### Task to carry out
Across the records that follow, determine how many lines contain "half" and give only the resulting number.

### Listed records
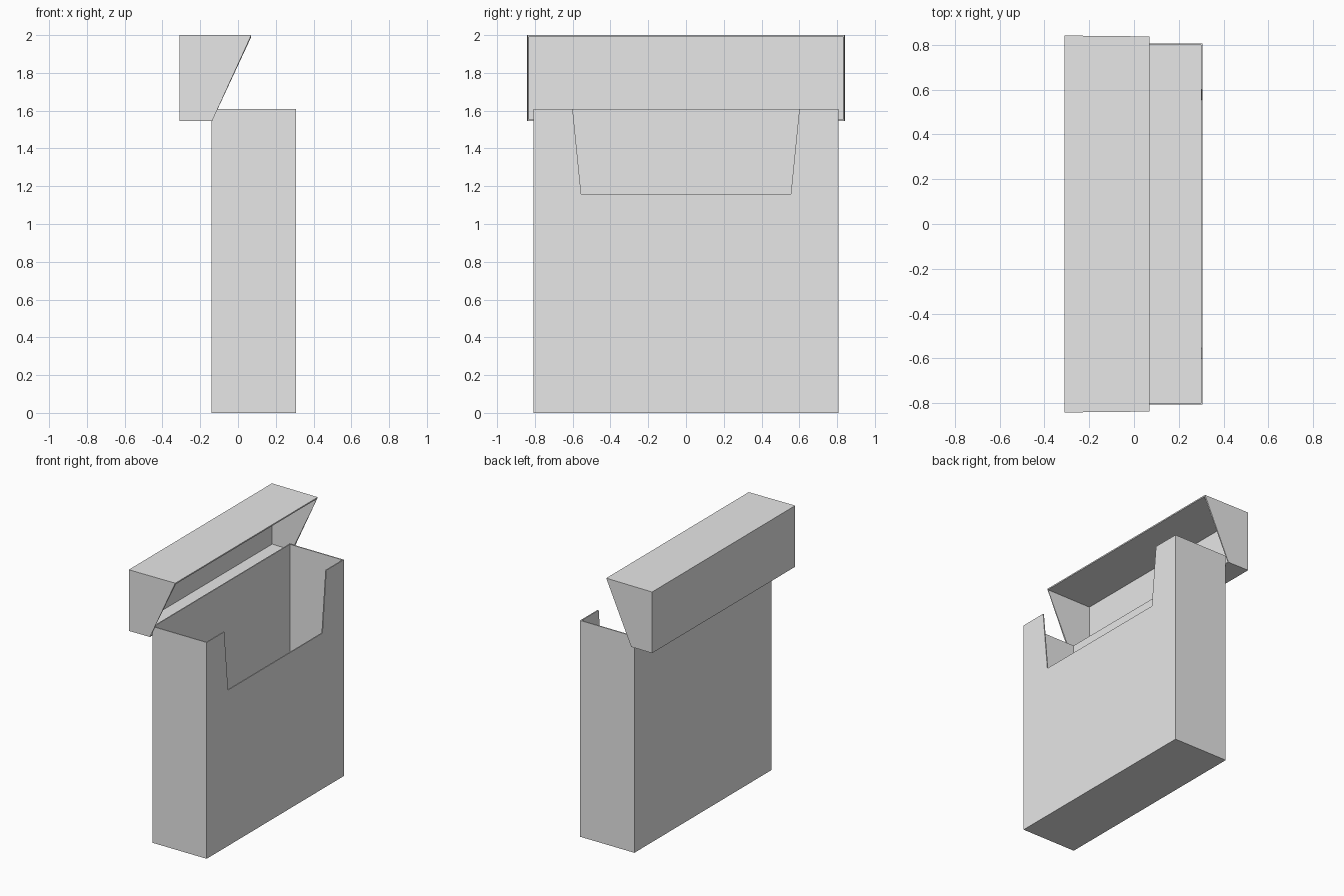
import bpy
import bmesh

cube = bpy.data.objects.get("Cube")
if cube:
    bpy.data.objects.remove(cube, do_unlink=True)

WALL = 0.008

# One plain card colour
card = bpy.data.materials.new("plain_grey_card")
card.use_nodes = True
grey = (0.8, 0.8, 0.8, 1)
card.diffuse_color = grey
card.node_tree.nodes["Principled BSDF"].inputs["Base Color"].default_value = grey


def card_shell(name, polygons):
    """Join flat panels into an open shell and give it card thickness inwards."""
    bm = bmesh.new()
    for points in polygons:
        bm.faces.new([bm.verts.new(p) for p in points])
    bmesh.ops.remove_doubles(bm, verts=bm.verts[:], dist=0.0001)
    bmesh.ops.recalc_face_normals(bm, faces=bm.faces[:])
    mesh = bpy.data.meshes.new(name)
    bm.to_mesh(mesh)
    bm.free()
    mesh.materials.append(card)
    obj = bpy.data.objects.new(name, mesh)
    bpy.context.collection.objects.link(obj)
    solid = obj.modifiers.new("card_thickness", "SOLIDIFY")
    solid.thickness = WALL
    solid.offset = -1
    solid.use_even_offset = True
    return obj


# Box body: open at the top, with a tapered notch in the +x wall
back, front, half, top = -0.14, 0.307, 0.807, 1.61
notch_top, notch_low, notch_z = 0.60, 0.555, 1.16

floor = [(back, -half, 0), (back, half, 0), (front, half, 0), (front, -half, 0)]
back_wall = [(back, -half, 0), (back, half, 0), (back, half, top), (back, -half, top)]
sides = [[(back, s * half, 0), (front, s * half, 0),
          (front, s * half, top), (back, s * half, top)] for s in (-1, 1)]
right_outline = [(half, 0), (half, top), (notch_top, top), (notch_low, notch_z)]
outline = right_outline + [(-y, z) for y, z in reversed(right_outline)]
notched_wall = [(front, y, z) for y, z in outline]
card_shell("box_body", [floor, back_wall, notched_wall] + sides)

# Hinged lid, tipped back: (x, half width, z) going round from hinge to lip
lid_profile = [(-0.137, 0.840, 1.545), (-0.31, 0.842, 1.545),
               (-0.31, 0.842, 2.0), (0.07, 0.838, 2.0)]
ends = [[(x, s * y, z) for x, y, z in lid_profile] for s in (-1, 1)]
panels = [[ends[0][i], ends[0][i + 1], ends[1][i + 1], ends[1][i]] for i in range(3)]
card_shell("hinged_lid", panels + ends)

### Task response
7